┌─ INFORMATION PROVIDED

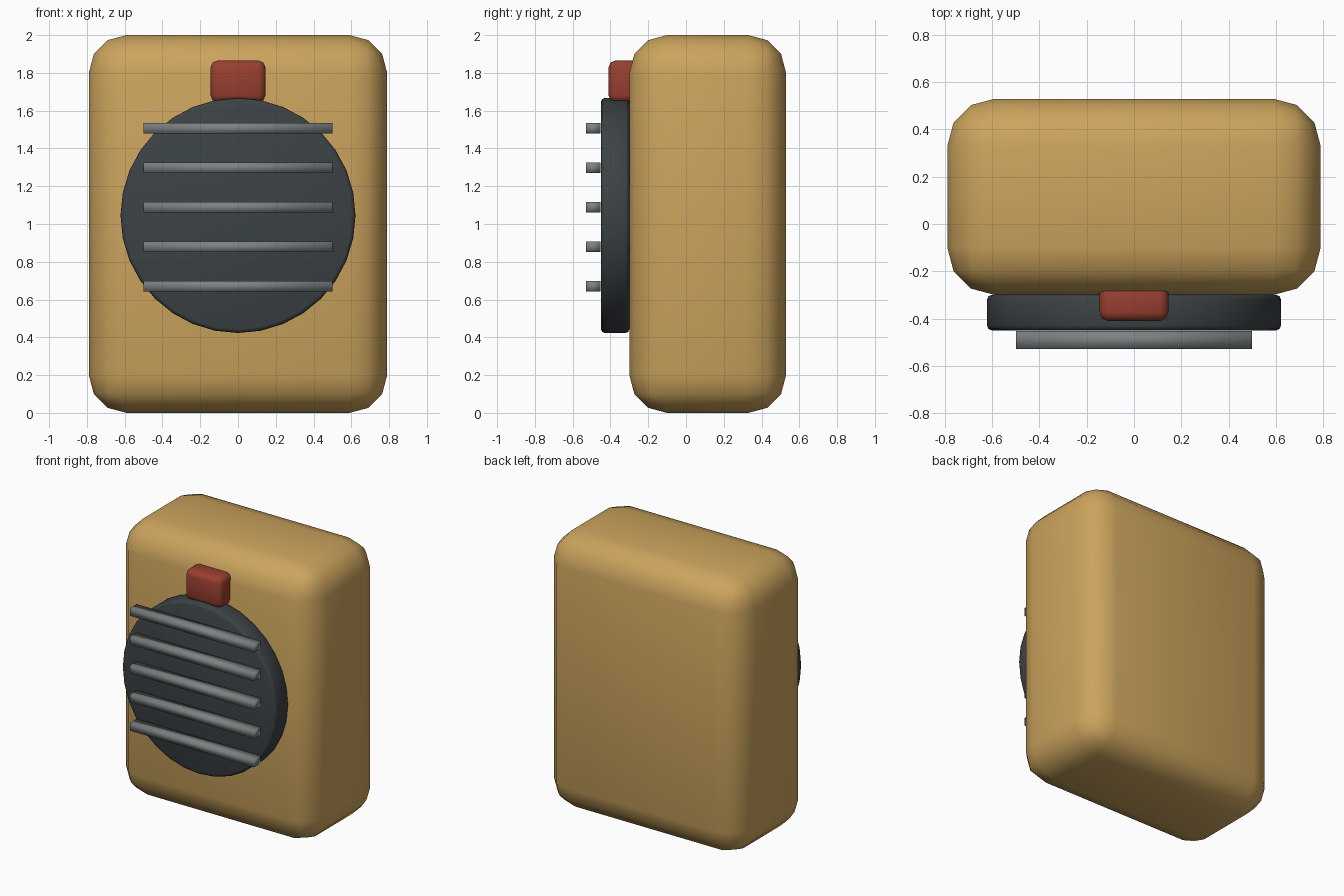
import bpy
import math

if "Cube" in bpy.data.objects:
    bpy.data.objects.remove(bpy.data.objects["Cube"])


def material(name, rgb):
    m = bpy.data.materials.new(name)
    m.diffuse_color = (*rgb, 1)
    m.use_nodes = True
    m.node_tree.nodes["Principled BSDF"].inputs["Base Color"].default_value = m.diffuse_color
    return m


tan = material("tan", (0.60, 0.37, 0.11))
dark = material("dark", (0.045, 0.055, 0.06))
red = material("red", (0.32, 0.05, 0.03))
steel = material("steel", (0.20, 0.22, 0.22))


def finish(obj, name, mat, bevel=0, segments=2):
    obj.name = name
    obj.data.materials.append(mat)
    bpy.ops.object.transform_apply(location=False, rotation=True, scale=True)
    if bevel:
        mod = obj.modifiers.new("round", 'BEVEL')
        mod.width = bevel
        mod.segments = segments
        mod.limit_method = 'ANGLE'
        mod.angle_limit = math.radians(40)
    bpy.ops.object.shade_smooth()
    return obj


def box(name, lo, hi, mat, bevel=0, segments=2):
    bpy.ops.mesh.primitive_cube_add(
        size=1, location=[(a + b) / 2 for a, b in zip(lo, hi)])
    obj = bpy.context.object
    obj.scale = [b - a for a, b in zip(lo, hi)]
    return finish(obj, name, mat, bevel, segments)


# Rounded cabinet
box("cabinet", (-0.79, -0.30, 0), (0.79, 0.53, 2), tan, 0.2, 3)

# Round speaker plate on the front
bpy.ops.mesh.primitive_cylinder_add(
    vertices=32, radius=0.622, depth=0.15,
    location=(0, -0.375, 1.045), rotation=(math.pi / 2, 0, 0))
finish(bpy.context.object, "speaker_plate", dark, 0.02)

# Button above the plate
box("button", (-0.145, -0.41, 1.645), (0.145, -0.25, 1.865), red, 0.035)

# Grille bars
for i in range(5):
    z = 0.67 + i * 0.209
    box(f"grille_bar_{i + 1}", (-0.5, -0.53, z - 0.028), (0.5, -0.453, z + 0.028), steel)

└─

:: WHAT TO DO ::
Without including any pictures, output each entry above exactly as it appears.

:: ANSWER BELOW ::
import bpy
import math

if "Cube" in bpy.data.objects:
    bpy.data.objects.remove(bpy.data.objects["Cube"])


def material(name, rgb):
    m = bpy.data.materials.new(name)
    m.diffuse_color = (*rgb, 1)
    m.use_nodes = True
    m.node_tree.nodes["Principled BSDF"].inputs["Base Color"].default_value = m.diffuse_color
    return m


tan = material("tan", (0.60, 0.37, 0.11))
dark = material("dark", (0.045, 0.055, 0.06))
red = material("red", (0.32, 0.05, 0.03))
steel = material("steel", (0.20, 0.22, 0.22))


def finish(obj, name, mat, bevel=0, segments=2):
    obj.name = name
    obj.data.materials.append(mat)
    bpy.ops.object.transform_apply(location=False, rotation=True, scale=True)
    if bevel:
        mod = obj.modifiers.new("round", 'BEVEL')
        mod.width = bevel
        mod.segments = segments
        mod.limit_method = 'ANGLE'
        mod.angle_limit = math.radians(40)
    bpy.ops.object.shade_smooth()
    return obj


def box(name, lo, hi, mat, bevel=0, segments=2):
    bpy.ops.mesh.primitive_cube_add(
        size=1, location=[(a + b) / 2 for a, b in zip(lo, hi)])
    obj = bpy.context.object
    obj.scale = [b - a for a, b in zip(lo, hi)]
    return finish(obj, name, mat, bevel, segments)


# Rounded cabinet
box("cabinet", (-0.79, -0.30, 0), (0.79, 0.53, 2), tan, 0.2, 3)

# Round speaker plate on the front
bpy.ops.mesh.primitive_cylinder_add(
    vertices=32, radius=0.622, depth=0.15,
    location=(0, -0.375, 1.045), rotation=(math.pi / 2, 0, 0))
finish(bpy.context.object, "speaker_plate", dark, 0.02)

# Button above the plate
box("button", (-0.145, -0.41, 1.645), (0.145, -0.25, 1.865), red, 0.035)

# Grille bars
for i in range(5):
    z = 0.67 + i * 0.209
    box(f"grille_bar_{i + 1}", (-0.5, -0.53, z - 0.028), (0.5, -0.453, z + 0.028), steel)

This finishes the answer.